For his part, it appears that Chancellor also became flat footed because he was expecting any throws to be in the middle of the field, not along the sideline. This is why he looks late getting to the throw, because it never should have been allowed to be thrown there. Essentially, if Young is forced to go deep up along the inside of the field instead of outside along the sideline, Kam is able to pick him up and prevent the throw.

In a zone call like that, the safety will not break until the ball is in the air, as instructed. By the time Kam can react to the ball, Titus has beaten Sherman and expanded the distance Kam has to cover - with a ball coming in hot. Earl Thomas has a chance to make a play like that, but most safeties in the NFL will probably miss that. This one is disappointingly on Sherman but likely won't happen again. Attention to detail is key and it can be as simple as misunderstanding your coverage help and you give up a TD.

It's a play similar to one we saw against the Redskins last year in which Brandon Browner was beat deep on 3rd & 19. Browner got caught peeking on the play and stopped his feet before falling for a double move. The TD broke the back of the Hawks and knowing in this case that you are in a man-to-man match up means you don't peak or worry or stop coverage. Since that play though, Browner has yet to be beat in a similar fashion. In this same vain, Sherman will probably file this in the "don't do that again drawer."

6) What happened on Russell Wilson's interception (and why was Sidney Rice waving for the pick)?

Russell's only real glaring mistake, but it's honest. He admitted afterwards that he thought Sidney's wave meant he was going deep so that's where he threw it, instead of taking the hole shot to where Rice was located (ultimately, of course, Wilson should know the coverage, not listen to what Sidney Rice is saying). The Seahawks miss a chance to drive and run clock and put points on their slim lead, and Stafford turns the second chance into a TD. This type of miscommunication is another learning point that hopefully will not occur again either.

Shootouts are more likely to occur on the road than at home for this team. Shootouts are easier to overcome at home than on the road. Games like this are bound to happen more on the road and so every slight mistake is magnified and every weakness hits a bit harder.

At some point though, I see this team breaking through their glass ceiling on the road. The imbalance of poor offense and a strong defense is starting to even out and these final eight games are about challenging for the playoffs, something that we could not even say at this same point last year. It's just a matter of time now before this team finds its stride and the inexperience fades to the background.

The time is now in these last eight games where this team makes the bigger strides to it's future.
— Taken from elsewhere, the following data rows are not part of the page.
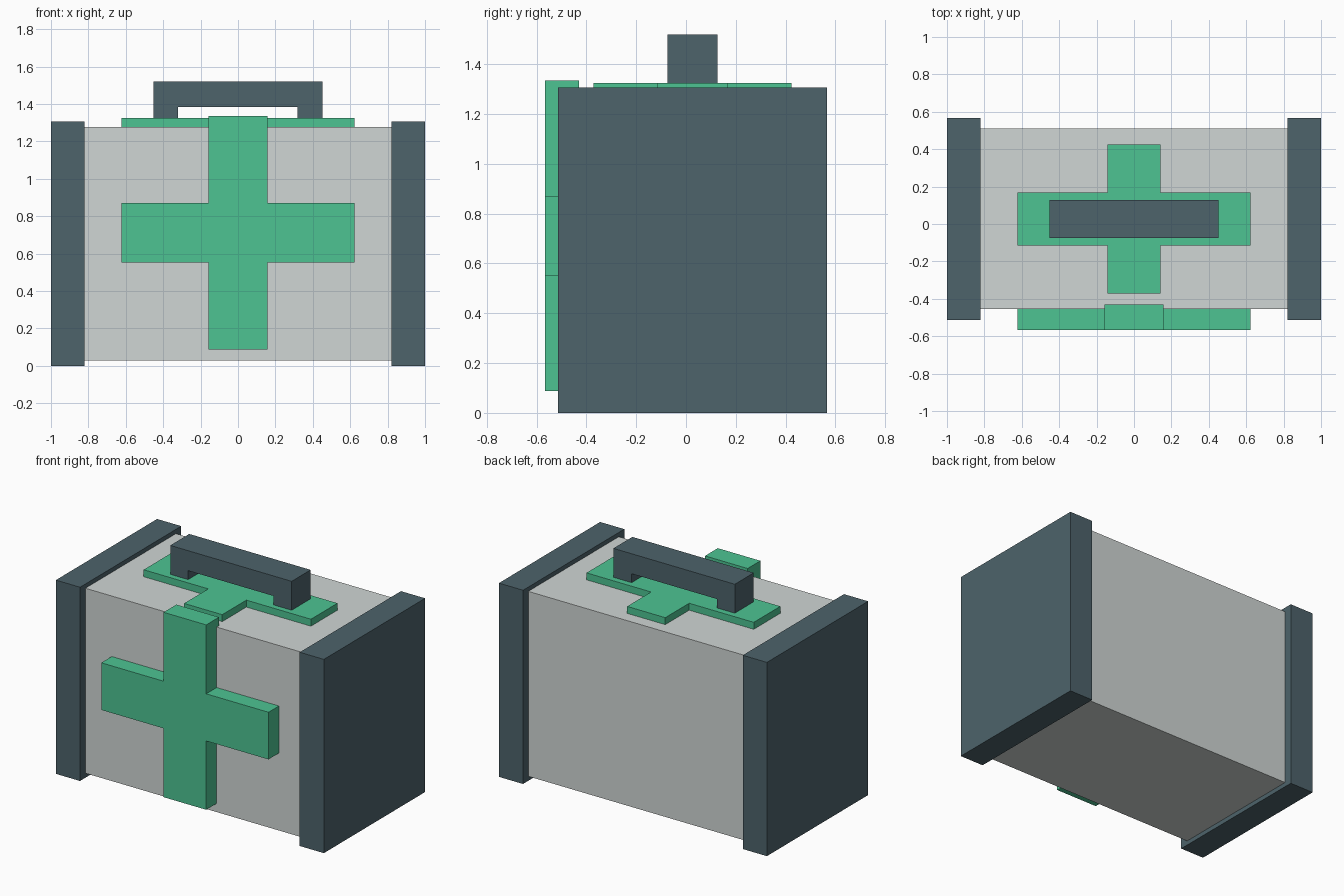
import bpy, bmesh
from mathutils import Matrix, Vector

if "Cube" in bpy.data.objects:
    bpy.data.objects.remove(bpy.data.objects["Cube"])


def material(name, color):
    m = bpy.data.materials.new(name)
    m.diffuse_color = (*color, 1)
    m.use_nodes = True
    m.node_tree.nodes["Principled BSDF"].inputs["Base Color"].default_value = m.diffuse_color
    return m


dark = material("slate", (0.075, 0.125, 0.147))
green = material("green", (0.075, 0.55, 0.29))
pale = material("pale_grey", (0.63, 0.67, 0.66))


def prism(name, profile, plane, lo, hi, mat):
    """Extrude a 2D profile: plane 'xz' runs along y, plane 'xy' runs along z."""
    place = (lambda a, b: (a, lo, b)) if plane == "xz" else (lambda a, b: (a, b, lo))
    depth = Vector((0, hi - lo, 0) if plane == "xz" else (0, 0, hi - lo))
    bm = bmesh.new()
    face = bm.faces.new([bm.verts.new(place(a, b)) for a, b in profile])
    ext = bmesh.ops.extrude_face_region(bm, geom=[face], use_keep_orig=True)
    bmesh.ops.translate(bm, vec=depth,
                        verts=[v for v in ext["geom"] if isinstance(v, bmesh.types.BMVert)])
    bmesh.ops.recalc_face_normals(bm, faces=bm.faces)
    mesh = bpy.data.meshes.new(name)
    bm.to_mesh(mesh)
    bm.free()
    mesh.materials.append(mat)
    ob = bpy.data.objects.new(name, mesh)
    bpy.context.collection.objects.link(ob)
    return ob


def rect(x0, x1, b0, b1):
    return [(x0, b0), (x1, b0), (x1, b1), (x0, b1)]


def cross(half_w, bar, b0, b1, arm0, arm1):
    """Plus outline: half width, half bar width, full extent and arm extent."""
    right = [(bar, b0), (bar, arm0), (half_w, arm0), (half_w, arm1), (bar, arm1), (bar, b1)]
    left = [(-x, b) for x, b in reversed(right)]
    return right + left


# Case body and the two thick end panels
prism("case_body", rect(-0.82, 0.82, 0.03, 1.278), "xz", -0.455, 0.51, pale)
for side, x0 in (("left", -1.0), ("right", 0.82)):
    prism(f"{side}_end_panel", rect(x0, x0 + 0.18, 0, 1.307), "xz", -0.513, 0.566, dark)

# Raised crosses on the front and the lid
prism("front_cross", cross(0.624, 0.159, 0.088, 1.335, 0.552, 0.87), "xz", -0.566, -0.43, green)
prism("lid_cross", cross(0.624, 0.142, -0.371, 0.424, -0.114, 0.169), "xy", 1.25, 1.325, green)

# Carrying handle
prism("handle", [(-0.453, 1.29), (-0.32, 1.29), (-0.32, 1.385), (0.317, 1.385),
                 (0.317, 1.29), (0.453, 1.29), (0.453, 1.52), (-0.453, 1.52)],
      "xz", -0.075, 0.127, dark)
It's also time for fans to refocus their energy for this stretch and realize it's not where you've been it's where you're going, or as Matthew Hasselbeck once proudly spoke to Marshawn Lynch after their comeback win against the panthers, "It's not how you start, it's how you finish,"

So my question is:

Are you ready to forget how it started and see how it finishes? Are you in?